Ecological Characterization of Opuntia Clones in South Texas: Implications for Wildlife Herbivory and Frugivory

Authors

  • Felipe Chavez-Ramirez
  • Xingong Wang
  • Ken Jones
  • David Hewitt
  • Peter Felker

Abstract

Prickly pear cactus (Opuntia spp.) is a common floristic component of arid and semiarid
ecosystems of the southwestern United States and northern Mexico. Not surprisingly, in many
of these regions it can be one of the dominant life forms, due primarily to its high water-use
efficiency. Because of this dominance it can be an important element of wildlife habitats both
as structure (shade, shelter, nesting substrate) and food for many mammal and avian species.
In addition, it is utilized by other vertebrates (reptiles) and many invertebrates. Its structure
provides shade and resting habitat for many birds. It can provide nesting substrate for birds,
such as cactus wren, curve-billed thrasher and many other species. The importance of cactus
structure for other wildlife species (e.g., small mammals, deer, reptiles) is not well documented,
with few exceptions (e.g., woodrats Neotoma spp). As a food item, cactus cladodes are consumed
by wildlife (deer, javelinas, lagomorphs) and livestock and are of considerable importance during
some seasons to white-tailed deer (Odocoileus virginianus, Everitt and Gonzalez, 1979) and
javelinas (Hellgren, 1994). The fruits are also consumed by a large number of animals including
mammals (javelinas, some carnivores), birds (thrushes, woodpeckers), and at least one reptile
(tortoises).
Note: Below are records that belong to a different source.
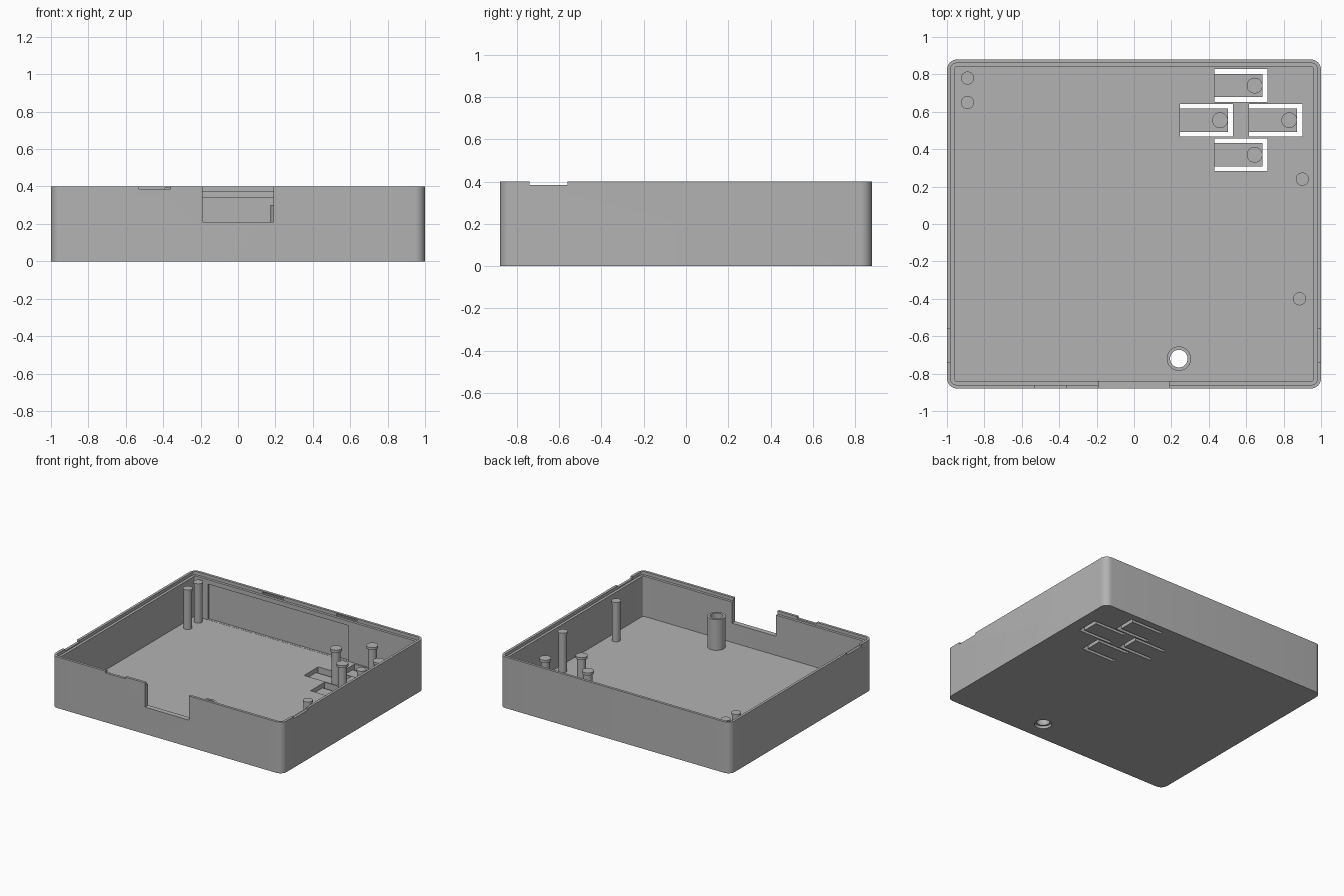
import bpy
import bmesh
from mathutils import Matrix, Vector

cube = bpy.data.objects.get("Cube")
if cube:
    bpy.data.objects.remove(cube, do_unlink=True)

grey = bpy.data.materials.new("plain grey plastic")
grey.use_nodes = True
grey.diffuse_color = (0.45, 0.45, 0.45, 1)
grey.node_tree.nodes["Principled BSDF"].inputs["Base Color"].default_value = (0.45, 0.45, 0.45, 1)


def finish(name, bm):
    mesh = bpy.data.meshes.new(name)
    bm.to_mesh(mesh)
    bm.free()
    mesh.materials.append(grey)
    obj = bpy.data.objects.new(name, mesh)
    bpy.context.collection.objects.link(obj)
    return obj


def box(name, x, y, z, radius=0):
    """Box from (low, high) ranges, with optional rounded upright edges."""
    bm = bmesh.new()
    bmesh.ops.create_cube(bm, size=1)
    for v in bm.verts:
        v.co = Vector([(r[0] + r[1]) / 2 + c * (r[1] - r[0])
                       for c, r in zip(v.co, (x, y, z))])
    if radius:
        upright = [e for e in bm.edges
                   if abs(e.verts[0].co.z - e.verts[1].co.z) > 0.01]
        bmesh.ops.bevel(bm, geom=upright, offset=radius, segments=8,
                        profile=0.5, affect='EDGES')
    return finish(name, bm)


def cylinder(name, x, y, z, radius):
    bm = bmesh.new()
    bmesh.ops.create_cone(bm, cap_ends=True, segments=32, radius1=radius,
                          radius2=radius, depth=z[1] - z[0],
                          matrix=Matrix.Translation((x, y, (z[0] + z[1]) / 2)))
    return finish(name, bm)


def cut(obj, cutter):
    """Subtract the cutter from the object, then remove the cutter."""
    mod = obj.modifiers.new("cut", 'BOOLEAN')
    mod.operation = 'DIFFERENCE'
    mod.solver = 'EXACT'
    mod.object = cutter
    bpy.context.view_layer.update()
    graph = bpy.context.evaluated_depsgraph_get()
    mesh = bpy.data.meshes.new_from_object(obj.evaluated_get(graph))
    obj.modifiers.clear()
    obj.data = mesh
    bpy.data.objects.remove(cutter, do_unlink=True)


W, D, H = 1.0, 0.88, 0.40
FLOOR, LEDGE, WALL, LIP = 0.06, 0.375, 0.04, 0.02
ABOVE = H + 0.1


def inset(name, t, bottom, radius):
    return box(name, (t - W, W - t), (t - D, D - t), (bottom, ABOVE), radius)


# Case shell with a stepped rim: tall outer lip, lower inner ledge
case = box("case_shell", (-W, W), (-D, D), (0, H), 0.055)
cut(case, inset("cavity", WALL, FLOOR, 0.012))
cut(case, inset("rim_step", LIP, LEDGE, 0.03))

# Shallow pocket inside the back wall, and two catches in the back lip
cut(case, box("back_pocket", (-0.85, 0.37), (0.8, D - 0.022), (FLOOR + 0.001, 0.34)))
for x in (-0.30, 0.34):
    cut(case, box("catch", (x - 0.09, x + 0.09), (0.8, D - 0.01), (0.38, 0.392)))

# Front connector opening and shallow pry slots in the lip
cut(case, box("connector_opening", (-0.19, 0.19), (-1, -0.8), (0.21, ABOVE)))
cut(case, box("front_slot", (-0.53, -0.36), (-1, -0.8), (0.386, ABOVE)))
for side in (-1, 1):
    cut(case, box("side_slot", sorted((side * 0.9, side * 1.1)),
                  (-0.74, -0.56), (0.385, ABOVE)))

# Spring buttons: a thin tab in a U-shaped slot, carrying a capped pin
buttons = {"back": (0.645, 0.74), "right": (0.46, 0.555),
           "left": (0.83, 0.555), "front": (0.645, 0.37)}
TAB = 0.025
for place, (x, y) in buttons.items():
    cut(case, box("slot", (x - 0.215, x + 0.07), (y - 0.0875, y + 0.0875), (-0.1, 0.2)))
    box(place + "_button_tab", (x - 0.215, x + 0.042),
        (y - 0.062, y + 0.062), (0, TAB))
    cylinder(place + "_button_pin", x, y, (TAB / 2, 0.29), 0.032)
    cylinder(place + "_button_cap", x, y, (0.28, 0.30), 0.042)

# Hollow screw post with a counterbored hole through the floor
px, py = 0.24, -0.72
post = cylinder("screw_post", px, py, (FLOOR / 2, 0.30), 0.065)
for obj in (post, case):
    cut(obj, cylinder("screw_hole", px, py, (-0.1, ABOVE), 0.047))
cut(case, cylinder("counterbore", px, py, (-0.1, 0.02), 0.062))

# Slim support pillars
pillars = [(-0.89, 0.78), (-0.89, 0.65), (0.90, 0.24), (0.885, -0.40)]
for i, (x, y) in enumerate(pillars, 1):
    cylinder(f"pillar_{i}", x, y, (FLOOR / 2, 0.365), 0.031)
    cylinder(f"pillar_cap_{i}", x, y, (0.355, 0.37), 0.035)

# Smooth the round faces and keep the corners sharp
bpy.ops.object.select_all(action='DESELECT')
for obj in bpy.context.collection.objects:
    if obj.type == 'MESH' and grey.name in obj.data.materials:
        obj.select_set(True)
        bpy.context.view_layer.objects.active = obj
bpy.ops.object.shade_smooth_by_angle(angle=0.6)
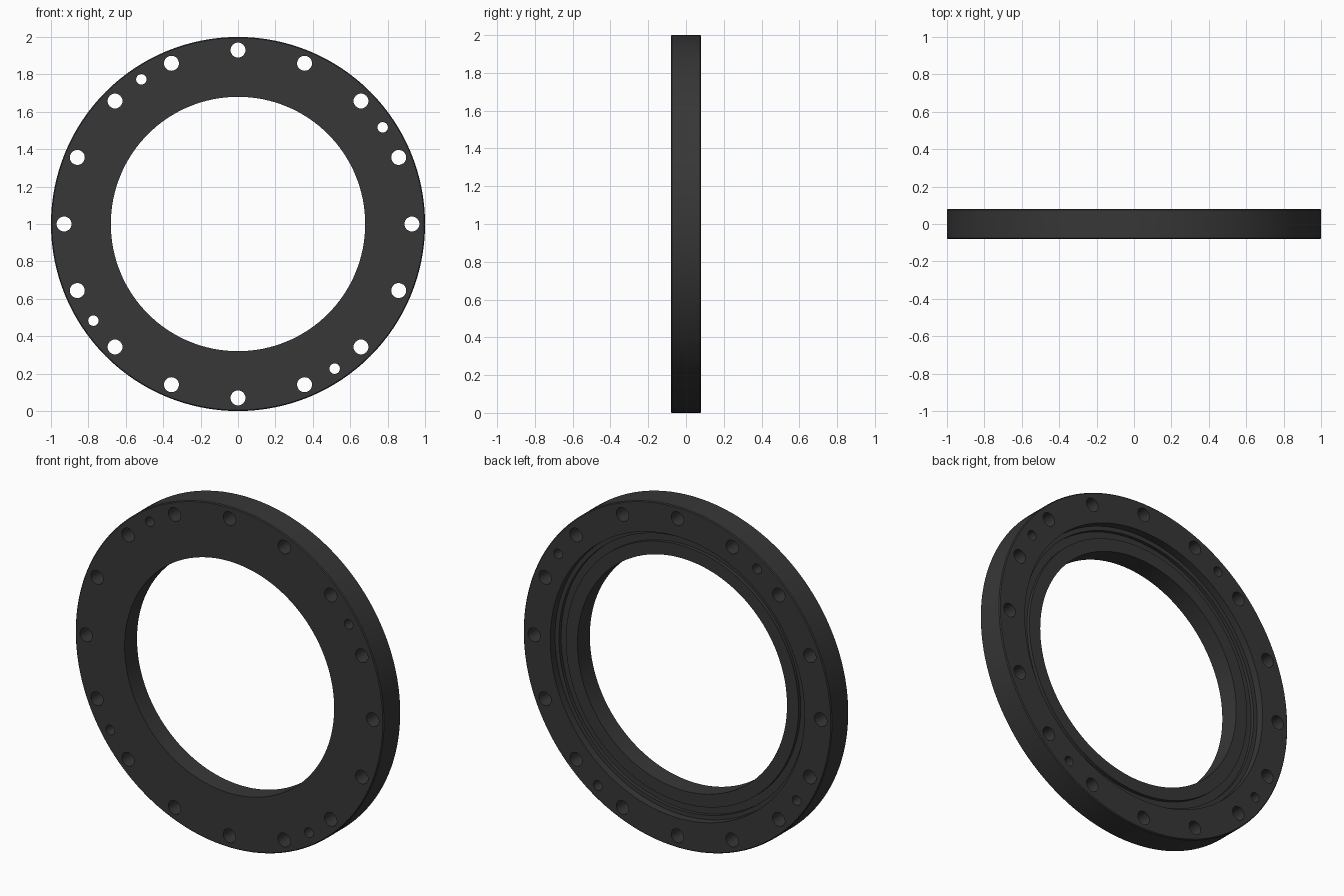
import bpy, bmesh
from math import pi, radians, cos, sin
from mathutils import Matrix, Vector

default = bpy.data.objects.get("Cube")
if default:
    bpy.data.objects.remove(default)

CENTRE = Vector((0, 0, 1))
HALF = 0.08          # half thickness
BOLT_RADIUS = 0.93   # radius of the hole circle

charcoal = bpy.data.materials.new("charcoal")
charcoal.use_nodes = True
colour = (0.038, 0.038, 0.038, 1)
charcoal.diffuse_color = colour
charcoal.node_tree.nodes["Principled BSDF"].inputs["Base Color"].default_value = colour


def add_object(name, bm):
    bmesh.ops.recalc_face_normals(bm, faces=bm.faces)
    mesh = bpy.data.meshes.new(name)
    bm.to_mesh(mesh)
    bm.free()
    mesh.materials.append(charcoal)
    obj = bpy.data.objects.new(name, mesh)
    bpy.context.collection.objects.link(obj)
    return obj


# Flange ring: a stepped profile (radius, depth) turned about the y axis
floor, groove, bevel = HALF - 0.045, HALF - 0.065, 0.005
profile = [
    (0.68, -HALF), (1 - bevel, -HALF), (1, bevel - HALF),
    (1, HALF - bevel), (1 - bevel, HALF),
    (0.825, HALF), (0.825, floor),          # recess wall
    (0.80, floor), (0.80, groove),          # seal groove
    (0.755, groove), (0.755, floor),
    (0.68, floor),
]
bm = bmesh.new()
verts = [bm.verts.new((r, y, 1)) for r, y in profile]
edges = [bm.edges.new((v, verts[i - 1])) for i, v in enumerate(verts)]
bmesh.ops.spin(bm, geom=verts + edges, cent=CENTRE, axis=(0, 1, 0),
               angle=2 * pi, steps=128)
bmesh.ops.remove_doubles(bm, verts=bm.verts, dist=1e-4)
ring = add_object("flange_ring", bm)

# Through holes: sixteen bolt holes and four smaller dowel holes
bm = bmesh.new()


def add_hole(angle, radius):
    place = Vector((BOLT_RADIUS * cos(angle), 0, BOLT_RADIUS * sin(angle)))
    bmesh.ops.create_cone(
        bm, cap_ends=True, segments=32, radius1=radius, radius2=radius,
        depth=4 * HALF,
        matrix=Matrix.Translation(CENTRE + place) @ Matrix.Rotation(pi / 2, 4, "X"))


for i in range(16):
    add_hole(i * pi / 8, 0.04)
for i in range(4):
    add_hole(radians(33.75) + i * pi / 2, 0.028)
cutter = add_object("hole_cutter", bm)
cutter.hide_render = True

# Cut the holes, then remove the cutter
cut = ring.modifiers.new("holes", "BOOLEAN")
cut.operation = "DIFFERENCE"
cut.solver = "EXACT"
cut.object = cutter
bpy.ops.object.select_all(action="DESELECT")
ring.select_set(True)
bpy.context.view_layer.objects.active = ring
bpy.ops.object.modifier_apply(modifier=cut.name)
bpy.data.objects.remove(cutter)
bpy.ops.object.shade_smooth_by_angle(angle=radians(30))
Published

1997-01-01

Issue

Section

Scientific Papers